On April 24, we found ourselves in Berlin with the brand to celebrate the launch of its new #MY4810 Nighlight Silver Trolley luggage. The lightweight suitcase—equipped with leather corners, personalization features, inch-by-inch adjustable handles, a portable charger, and more—is a luxurious nod to traditional craftsmanship for today’s modern traveler.
After unpacking, we sat down with Montblanc’s CEO, Nicolas Baretzki, to talk about how the brand’s focus on travel has evolved. “I’m not sure if we’re here today for a product or if we are here today to talk about Montblanc, and if not its vision, at least its expression in the travel world,” he said. “One of the many reasons we brought this nice crowd to Berlin was to say that travel is a very important segment for Montblanc. We were basically born on it after the founders came back from New York, discovered the patent of the fountain pen, and from this innovation created the company.”
He elaborated, saying that just four years after the brand’s foundation, they created the name “Montblanc.” The name had nothing to do with Germany, but it was, Baretzki said, “really about the spirit of going outside of our own territory.” Since, the brand became one of the first luxury companies to enter countries like India and Brazil—destinations far from its foundation.
Modern day travel is, however, changing. With consumers focused on experiences, the luxury maisons are up for a challenge to keep its clients as engaged with the product. “The modern traveler isn’t just a traveler for business or leisure; I think they’re a bit of everything,” continued Baretzki. “We needed to create a collection that can go anywhere—not just a high luxury trip, or a casual weekend. Our positioning is of course luxury, craftsmanship, and quality, but that’s not enough. We don’t want to be similar to other brands. When it comes to Montblanc, there is always this notion of performance and functionality that is linked to the product. We try to think how we can bring this all together while thinking of the modern traveler.”
Our conversation led us further interested in how the brand’s Creative Director, Zaim Kamal, translated this. To hear more on why we were in Berlin, and what the modern-day traveler is looking for, we stopped in for a quick chat before the big celebration that night.
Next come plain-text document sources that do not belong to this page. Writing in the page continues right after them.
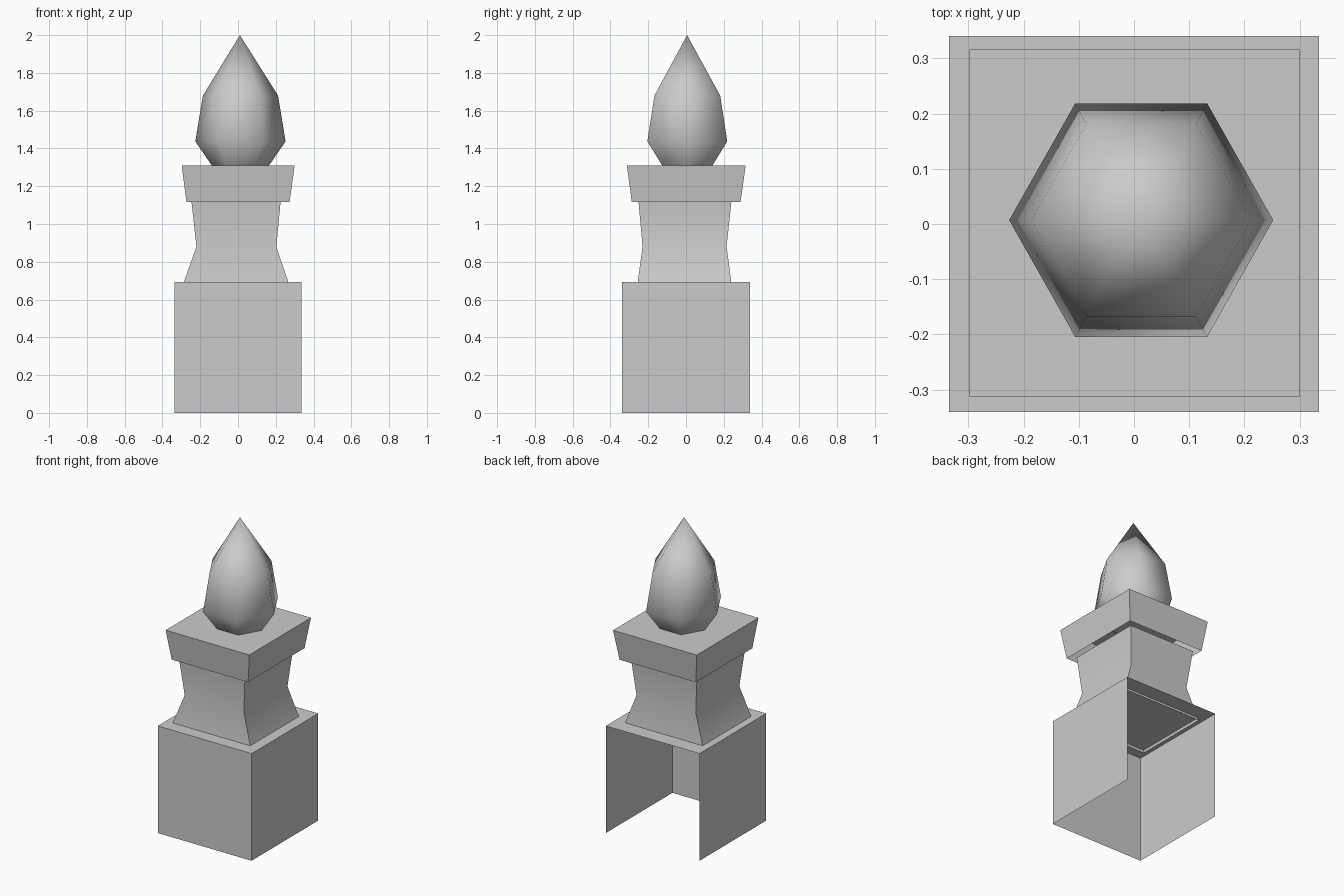
import bpy
import bmesh
import math

if "Cube" in bpy.data.objects:
    bpy.data.objects.remove(bpy.data.objects["Cube"], do_unlink=True)

# One plain stone grey for the whole post
GREY = (0.6, 0.6, 0.6, 1.0)
stone = bpy.data.materials.new("stone grey")
stone.use_nodes = True
stone.diffuse_color = GREY
stone.node_tree.nodes["Principled BSDF"].inputs["Base Color"].default_value = GREY


def rectangle(z, x0, x1, y0, y1):
    return [(x0, y0, z), (x1, y0, z), (x1, y1, z), (x0, y1, z)]


def hexagon(z, rx, ry, cx=0.013, cy=0.007):
    angles = [math.radians(60 * i) for i in range(6)]
    return [(cx + rx * math.cos(a), cy + ry * math.sin(a), z) for a in angles]


def loft(name, rings, top=False, tip=None, skip=(), smooth=None):
    """Skin a stack of rings, with an optional flat top or pointed tip."""
    bm = bmesh.new()
    loops = [[bm.verts.new(p) for p in ring] for ring in rings]
    count = len(loops[0])
    for low, high in zip(loops, loops[1:]):
        for i in range(count):
            if i not in skip:
                j = (i + 1) % count
                bm.faces.new((low[i], low[j], high[j], high[i]))
    if top:
        bm.faces.new(loops[-1])
    if tip:
        apex = bm.verts.new(tip)
        for i in range(count):
            bm.faces.new((loops[-1][i], loops[-1][(i + 1) % count], apex))
    mesh = bpy.data.meshes.new(name)
    bm.to_mesh(mesh)
    bm.free()
    mesh.materials.append(stone)
    obj = bpy.data.objects.new(name, mesh)
    bpy.context.collection.objects.link(obj)
    if smooth:
        bpy.ops.object.select_all(action="DESELECT")
        obj.select_set(True)
        bpy.context.view_layer.objects.active = obj
        bpy.ops.object.shade_smooth_by_angle(angle=math.radians(smooth))
    return obj


# Pedestal: thin-walled box, open below and at the back
loft("pedestal", [rectangle(z, -0.335, 0.335, -0.34, 0.34) for z in (0, 0.692)],
     top=True, skip=(2,))

# Neck: waisted open tube, its foot sunk slightly through the pedestal top
loft("neck", [rectangle(0.675, -0.293, 0.272, -0.258, 0.242),
              rectangle(0.88, -0.22, 0.203, -0.23, 0.215),
              rectangle(1.125, -0.247, 0.226, -0.252, 0.241)], smooth=40)

# Cap: flared slab, hollow underneath
loft("cap", [rectangle(1.117, -0.273, 0.273, -0.287, 0.289),
             rectangle(1.31, -0.298, 0.3, -0.313, 0.316)], top=True)

# Finial: six-sided pointed bud
loft("finial", [hexagon(1.305, 0.148, 0.15),
                hexagon(1.437, 0.239, 0.244),
                hexagon(1.68, 0.199, 0.201)],
     tip=(0.01, 0.006, 2.0), smooth=80)
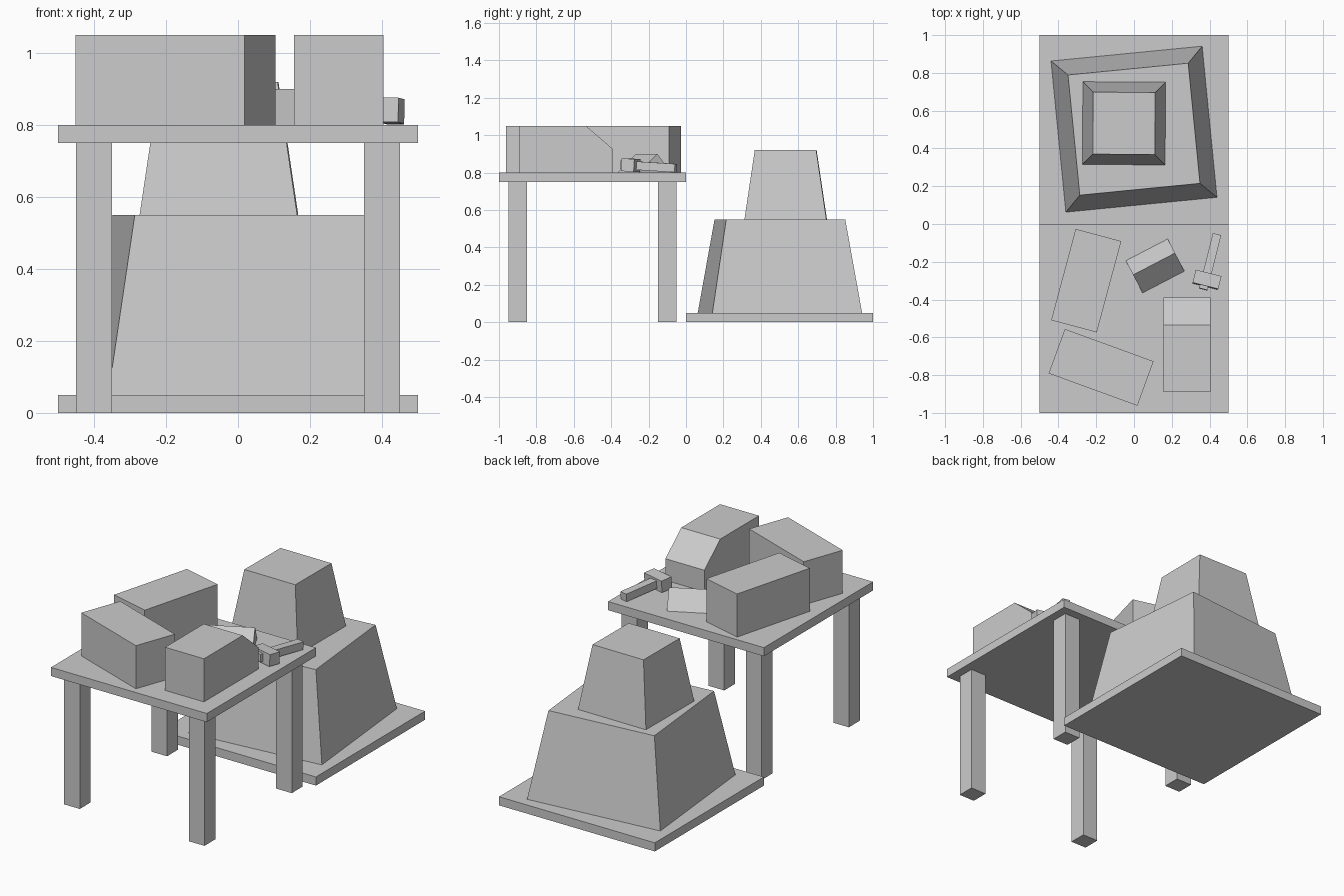
import bpy, bmesh
from math import radians

if "Cube" in bpy.data.objects:
    bpy.data.objects.remove(bpy.data.objects["Cube"])


def finish(name, bm, loc, rot):
    bmesh.ops.recalc_face_normals(bm, faces=bm.faces)
    mesh = bpy.data.meshes.new(name)
    bm.to_mesh(mesh)
    bm.free()
    ob = bpy.data.objects.new(name, mesh)
    ob.location = loc
    ob.rotation_euler = [radians(a) for a in rot]
    bpy.context.collection.objects.link(ob)
    return ob


def box(name, loc, size, rot=(0, 0, 0), taper=1.0):
    """Box centred on loc; taper scales the upper face."""
    bm = bmesh.new()
    bmesh.ops.create_cube(bm, size=1)
    for v in bm.verts:
        k = taper if v.co.z > 0 else 1
        v.co = (v.co.x * size[0] * k, v.co.y * size[1] * k, v.co.z * size[2])
    return finish(name, bm, loc, rot)


def prism(name, profile, width, loc, turn=0):
    """Extrude a (y, z) profile along x, centred on loc."""
    bm = bmesh.new()
    face = bm.faces.new([bm.verts.new((-width / 2, y, z)) for y, z in profile])
    ext = bmesh.ops.extrude_face_region(bm, geom=[face])
    moved = [g for g in ext["geom"] if isinstance(g, bmesh.types.BMVert)]
    bmesh.ops.translate(bm, verts=moved, vec=(width, 0, 0))
    return finish(name, bm, loc, (0, 0, turn))


# Table
box("table_top", (0, -0.5, 0.775), (1, 1, 0.05))
for side, x in (("left", -0.4), ("right", 0.4)):
    for end, y in (("front", -0.9), ("back", -0.1)):
        box(f"{end}_{side}_leg", (x, y, 0.375), (0.1, 0.1, 0.75))

# Stepped mound on its floor slab
box("floor_slab", (0, 0.5, 0.025), (1, 1, 0.05))
box("lower_mound", (0, 0.502, 0.3), (0.804, 0.804, 0.5), (0, 0, 5.6), 0.795)
box("upper_mound", (-0.053, 0.533, 0.735), (0.438, 0.438, 0.37), (0, 0, -0.4), 0.75)

# Crates on the table
box("back_crate", (-0.253, -0.3, 0.925), (0.25, 0.5, 0.25), (0, 0, -15))
box("front_crate", (-0.174, -0.759, 0.925), (0.5, 0.25, 0.25), (0, 0, -20))
prism("chamfered_crate",
      [(-0.25, 0), (0.25, 0), (0.25, 0.125), (0.105, 0.25), (-0.25, 0.25)],
      0.25, (0.28, -0.64, 0.8))

# Small ridged wedge
prism("wedge", [(-0.096, 0), (0.096, 0), (0.012, 0.1)], 0.25, (0.112, -0.222, 0.8), 27.5)

# Hammer
box("hammer_handle", (0.403, -0.2, 0.833), (0.046, 0.3, 0.045), (-3.5, 0, -14))
box("hammer_head", (0.386, -0.295, 0.84), (0.14, 0.07, 0.068), (-3.5, 0, -14))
“Number one, travel has changed a lot. I remember when travel used to be glamorous, when people put on their best. Nowadays, you need companions that celebrate the rituals you have pre- and post-travel—like packing and unpacking. You need a piece that accompanies you all the way through that you never have to separate from,” said Kamal. “I lived here in Berlin in the 80s, and we’re here today because it was very well-known as a destination for a lot of creative travelers. From Bowie and Nick Cave, everyone came to Berlin because it was a city of free thought. This is a celebration of the 21st century Berlin, in its role in this global root of travelers when it comes to creativity.”
That night at the city’s famed Metropol Theatre at Nollendorfplatz, we celebrated the travel experience joined special guests like Adrien Brody, Quincy Brown, Alex Pettyfer, Poppy Delevingne, Suki Waterhouse, Toni Garrn, Pierre Niney, Frederick Lau, and Jürgen Vogel. After mingling with the globe trotters and during sips of champagne, we were wowed with live music by German techno marching band, MEUTE, and DJed tunes by Peggy Gou, Palina Rojinski, and Lars Eidinger.